After reading the data below, copy out every line that contains the word "radius".

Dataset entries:

--- --- ---

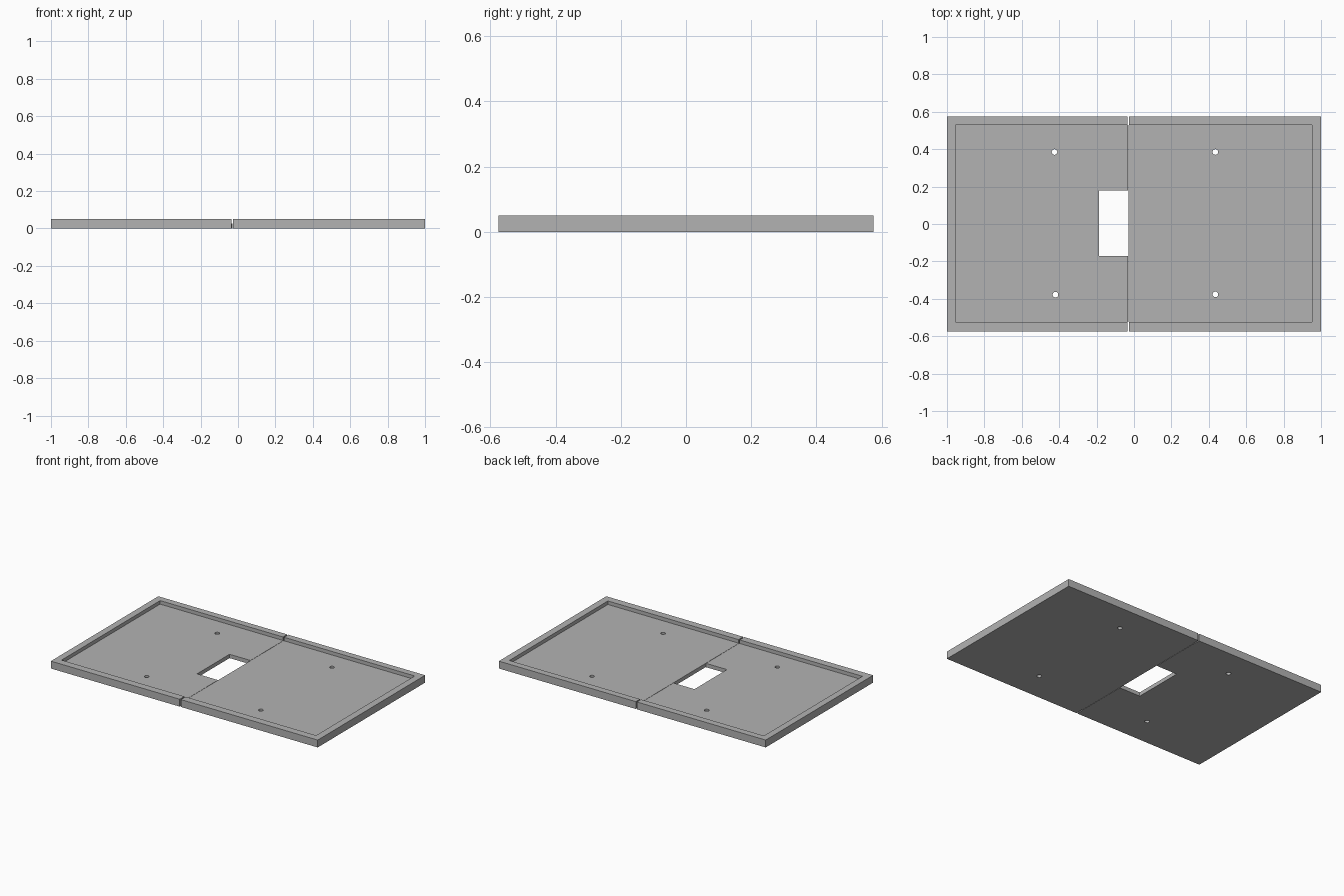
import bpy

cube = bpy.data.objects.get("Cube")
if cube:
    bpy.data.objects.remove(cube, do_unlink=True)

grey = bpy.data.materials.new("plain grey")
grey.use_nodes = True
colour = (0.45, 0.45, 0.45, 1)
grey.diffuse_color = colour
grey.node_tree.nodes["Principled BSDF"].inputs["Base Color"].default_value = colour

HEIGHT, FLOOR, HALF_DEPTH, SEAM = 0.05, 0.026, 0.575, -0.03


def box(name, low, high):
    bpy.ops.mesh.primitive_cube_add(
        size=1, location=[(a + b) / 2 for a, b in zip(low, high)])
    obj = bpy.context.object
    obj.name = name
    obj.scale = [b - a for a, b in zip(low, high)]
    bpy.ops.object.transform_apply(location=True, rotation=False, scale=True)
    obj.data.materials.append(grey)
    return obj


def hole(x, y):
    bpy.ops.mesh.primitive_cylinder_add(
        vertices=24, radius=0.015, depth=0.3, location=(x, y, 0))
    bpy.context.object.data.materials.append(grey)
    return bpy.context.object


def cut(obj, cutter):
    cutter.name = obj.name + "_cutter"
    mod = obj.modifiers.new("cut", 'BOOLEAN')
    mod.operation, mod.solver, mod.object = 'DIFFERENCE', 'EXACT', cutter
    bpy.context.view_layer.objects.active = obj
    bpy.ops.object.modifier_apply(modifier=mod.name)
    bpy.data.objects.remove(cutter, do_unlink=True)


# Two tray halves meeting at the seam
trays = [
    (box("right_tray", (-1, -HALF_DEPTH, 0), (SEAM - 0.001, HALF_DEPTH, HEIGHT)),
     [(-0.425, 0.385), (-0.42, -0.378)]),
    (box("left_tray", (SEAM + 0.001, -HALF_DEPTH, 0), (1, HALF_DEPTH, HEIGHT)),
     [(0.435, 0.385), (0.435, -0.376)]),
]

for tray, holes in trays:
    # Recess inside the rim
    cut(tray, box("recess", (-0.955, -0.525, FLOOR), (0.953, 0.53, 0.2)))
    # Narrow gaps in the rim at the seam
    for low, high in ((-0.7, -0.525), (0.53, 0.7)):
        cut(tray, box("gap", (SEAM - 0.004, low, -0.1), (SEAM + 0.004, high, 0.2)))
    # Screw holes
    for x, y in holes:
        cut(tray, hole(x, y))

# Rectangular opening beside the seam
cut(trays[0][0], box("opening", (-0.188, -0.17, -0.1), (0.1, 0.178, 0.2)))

--- --- ---

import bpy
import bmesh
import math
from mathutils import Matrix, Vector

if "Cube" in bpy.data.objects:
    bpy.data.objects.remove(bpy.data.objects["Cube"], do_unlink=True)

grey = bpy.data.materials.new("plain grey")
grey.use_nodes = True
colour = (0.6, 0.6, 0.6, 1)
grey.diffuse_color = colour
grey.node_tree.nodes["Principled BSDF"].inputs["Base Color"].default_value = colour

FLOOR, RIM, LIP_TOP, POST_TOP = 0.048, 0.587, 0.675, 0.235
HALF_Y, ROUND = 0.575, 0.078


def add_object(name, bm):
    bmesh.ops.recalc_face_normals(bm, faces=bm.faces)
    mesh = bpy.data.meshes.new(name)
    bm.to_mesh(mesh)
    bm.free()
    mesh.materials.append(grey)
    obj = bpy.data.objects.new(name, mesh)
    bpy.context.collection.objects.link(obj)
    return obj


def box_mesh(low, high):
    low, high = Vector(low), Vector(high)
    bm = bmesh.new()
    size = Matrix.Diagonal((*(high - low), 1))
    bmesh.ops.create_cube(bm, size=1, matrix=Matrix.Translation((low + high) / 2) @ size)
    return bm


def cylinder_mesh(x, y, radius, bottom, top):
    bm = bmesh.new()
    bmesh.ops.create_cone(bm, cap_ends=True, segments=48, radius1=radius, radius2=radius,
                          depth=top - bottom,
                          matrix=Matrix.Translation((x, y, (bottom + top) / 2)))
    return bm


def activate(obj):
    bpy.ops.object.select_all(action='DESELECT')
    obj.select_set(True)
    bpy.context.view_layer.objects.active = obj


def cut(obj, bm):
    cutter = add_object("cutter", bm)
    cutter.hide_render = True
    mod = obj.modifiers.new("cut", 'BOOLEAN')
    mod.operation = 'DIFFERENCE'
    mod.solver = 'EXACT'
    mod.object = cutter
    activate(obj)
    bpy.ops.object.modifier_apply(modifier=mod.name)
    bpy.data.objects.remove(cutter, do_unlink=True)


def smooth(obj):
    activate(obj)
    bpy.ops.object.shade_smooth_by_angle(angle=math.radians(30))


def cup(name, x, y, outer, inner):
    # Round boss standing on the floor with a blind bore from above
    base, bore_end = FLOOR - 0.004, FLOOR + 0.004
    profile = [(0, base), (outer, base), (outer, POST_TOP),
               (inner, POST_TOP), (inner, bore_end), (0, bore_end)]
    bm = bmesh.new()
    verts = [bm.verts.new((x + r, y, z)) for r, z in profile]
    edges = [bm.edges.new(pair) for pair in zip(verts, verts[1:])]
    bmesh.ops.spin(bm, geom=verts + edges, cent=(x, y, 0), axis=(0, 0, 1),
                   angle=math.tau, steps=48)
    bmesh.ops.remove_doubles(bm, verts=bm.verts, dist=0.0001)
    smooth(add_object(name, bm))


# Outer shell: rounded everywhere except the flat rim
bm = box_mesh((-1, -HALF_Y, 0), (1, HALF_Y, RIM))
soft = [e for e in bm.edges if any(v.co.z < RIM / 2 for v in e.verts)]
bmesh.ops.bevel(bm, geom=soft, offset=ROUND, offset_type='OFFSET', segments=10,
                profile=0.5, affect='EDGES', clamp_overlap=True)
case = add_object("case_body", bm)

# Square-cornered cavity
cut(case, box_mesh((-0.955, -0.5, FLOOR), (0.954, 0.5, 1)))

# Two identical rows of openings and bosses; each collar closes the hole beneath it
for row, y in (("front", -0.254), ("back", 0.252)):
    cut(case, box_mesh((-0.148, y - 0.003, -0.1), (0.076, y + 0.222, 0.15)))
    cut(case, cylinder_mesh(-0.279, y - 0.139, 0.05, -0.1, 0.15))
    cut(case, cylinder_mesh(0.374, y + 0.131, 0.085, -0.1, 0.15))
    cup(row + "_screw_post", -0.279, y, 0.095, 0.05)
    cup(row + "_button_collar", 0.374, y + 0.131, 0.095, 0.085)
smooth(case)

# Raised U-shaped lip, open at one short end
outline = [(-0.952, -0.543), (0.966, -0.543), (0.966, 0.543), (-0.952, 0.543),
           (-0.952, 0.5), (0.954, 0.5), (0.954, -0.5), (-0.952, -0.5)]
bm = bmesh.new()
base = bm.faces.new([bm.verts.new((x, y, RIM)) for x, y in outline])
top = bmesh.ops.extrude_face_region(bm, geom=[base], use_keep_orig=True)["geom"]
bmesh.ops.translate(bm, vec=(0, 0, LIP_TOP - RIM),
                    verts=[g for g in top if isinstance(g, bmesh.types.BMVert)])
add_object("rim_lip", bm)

--- --- ---

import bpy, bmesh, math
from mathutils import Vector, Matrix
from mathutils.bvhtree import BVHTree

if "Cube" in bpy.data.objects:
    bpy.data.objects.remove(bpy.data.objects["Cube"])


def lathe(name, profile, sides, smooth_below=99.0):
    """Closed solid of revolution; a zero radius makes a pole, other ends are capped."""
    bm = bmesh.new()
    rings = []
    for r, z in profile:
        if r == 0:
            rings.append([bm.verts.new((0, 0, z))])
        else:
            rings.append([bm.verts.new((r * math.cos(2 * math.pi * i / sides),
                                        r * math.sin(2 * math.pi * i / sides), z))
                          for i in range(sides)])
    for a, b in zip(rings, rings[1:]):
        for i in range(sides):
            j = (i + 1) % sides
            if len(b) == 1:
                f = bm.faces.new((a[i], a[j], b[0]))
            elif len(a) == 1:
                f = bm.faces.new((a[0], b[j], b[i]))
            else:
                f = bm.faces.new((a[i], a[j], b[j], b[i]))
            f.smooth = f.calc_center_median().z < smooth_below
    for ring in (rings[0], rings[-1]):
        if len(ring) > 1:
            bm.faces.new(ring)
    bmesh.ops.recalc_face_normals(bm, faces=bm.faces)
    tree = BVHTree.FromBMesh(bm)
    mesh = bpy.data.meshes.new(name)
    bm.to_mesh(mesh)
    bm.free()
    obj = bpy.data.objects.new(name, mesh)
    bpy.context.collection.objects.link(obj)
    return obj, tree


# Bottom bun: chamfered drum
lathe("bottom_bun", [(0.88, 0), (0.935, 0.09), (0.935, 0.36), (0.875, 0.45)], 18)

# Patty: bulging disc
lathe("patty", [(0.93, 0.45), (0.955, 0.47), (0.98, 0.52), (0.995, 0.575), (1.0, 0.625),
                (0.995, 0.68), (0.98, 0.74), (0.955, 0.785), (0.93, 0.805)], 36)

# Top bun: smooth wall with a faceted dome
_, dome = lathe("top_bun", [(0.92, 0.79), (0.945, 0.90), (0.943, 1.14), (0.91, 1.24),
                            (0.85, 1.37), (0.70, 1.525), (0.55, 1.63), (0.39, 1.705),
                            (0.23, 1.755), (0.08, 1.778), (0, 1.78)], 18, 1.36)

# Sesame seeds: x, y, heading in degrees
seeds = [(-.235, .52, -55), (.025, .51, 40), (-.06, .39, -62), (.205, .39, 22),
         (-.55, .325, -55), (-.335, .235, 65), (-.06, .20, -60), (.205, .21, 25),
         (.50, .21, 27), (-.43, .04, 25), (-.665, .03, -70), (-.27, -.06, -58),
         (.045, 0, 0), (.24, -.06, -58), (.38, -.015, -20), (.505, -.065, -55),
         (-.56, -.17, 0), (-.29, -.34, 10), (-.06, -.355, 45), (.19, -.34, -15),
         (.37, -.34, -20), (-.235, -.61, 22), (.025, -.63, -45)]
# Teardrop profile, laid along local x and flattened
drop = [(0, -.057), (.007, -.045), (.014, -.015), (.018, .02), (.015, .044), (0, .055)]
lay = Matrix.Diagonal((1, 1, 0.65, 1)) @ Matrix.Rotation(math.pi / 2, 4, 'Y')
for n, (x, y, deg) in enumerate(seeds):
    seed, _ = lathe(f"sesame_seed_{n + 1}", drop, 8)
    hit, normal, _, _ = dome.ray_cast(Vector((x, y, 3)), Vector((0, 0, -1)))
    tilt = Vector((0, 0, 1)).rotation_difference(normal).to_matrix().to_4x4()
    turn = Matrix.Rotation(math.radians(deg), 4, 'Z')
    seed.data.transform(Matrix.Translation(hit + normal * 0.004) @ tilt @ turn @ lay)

--- --- ---

Response box:
        vertices=24, radius=0.015, depth=0.3, location=(x, y, 0))
def cylinder_mesh(x, y, radius, bottom, top):
    bmesh.ops.create_cone(bm, cap_ends=True, segments=48, radius1=radius, radius2=radius,
    """Closed solid of revolution; a zero radius makes a pole, other ends are capped."""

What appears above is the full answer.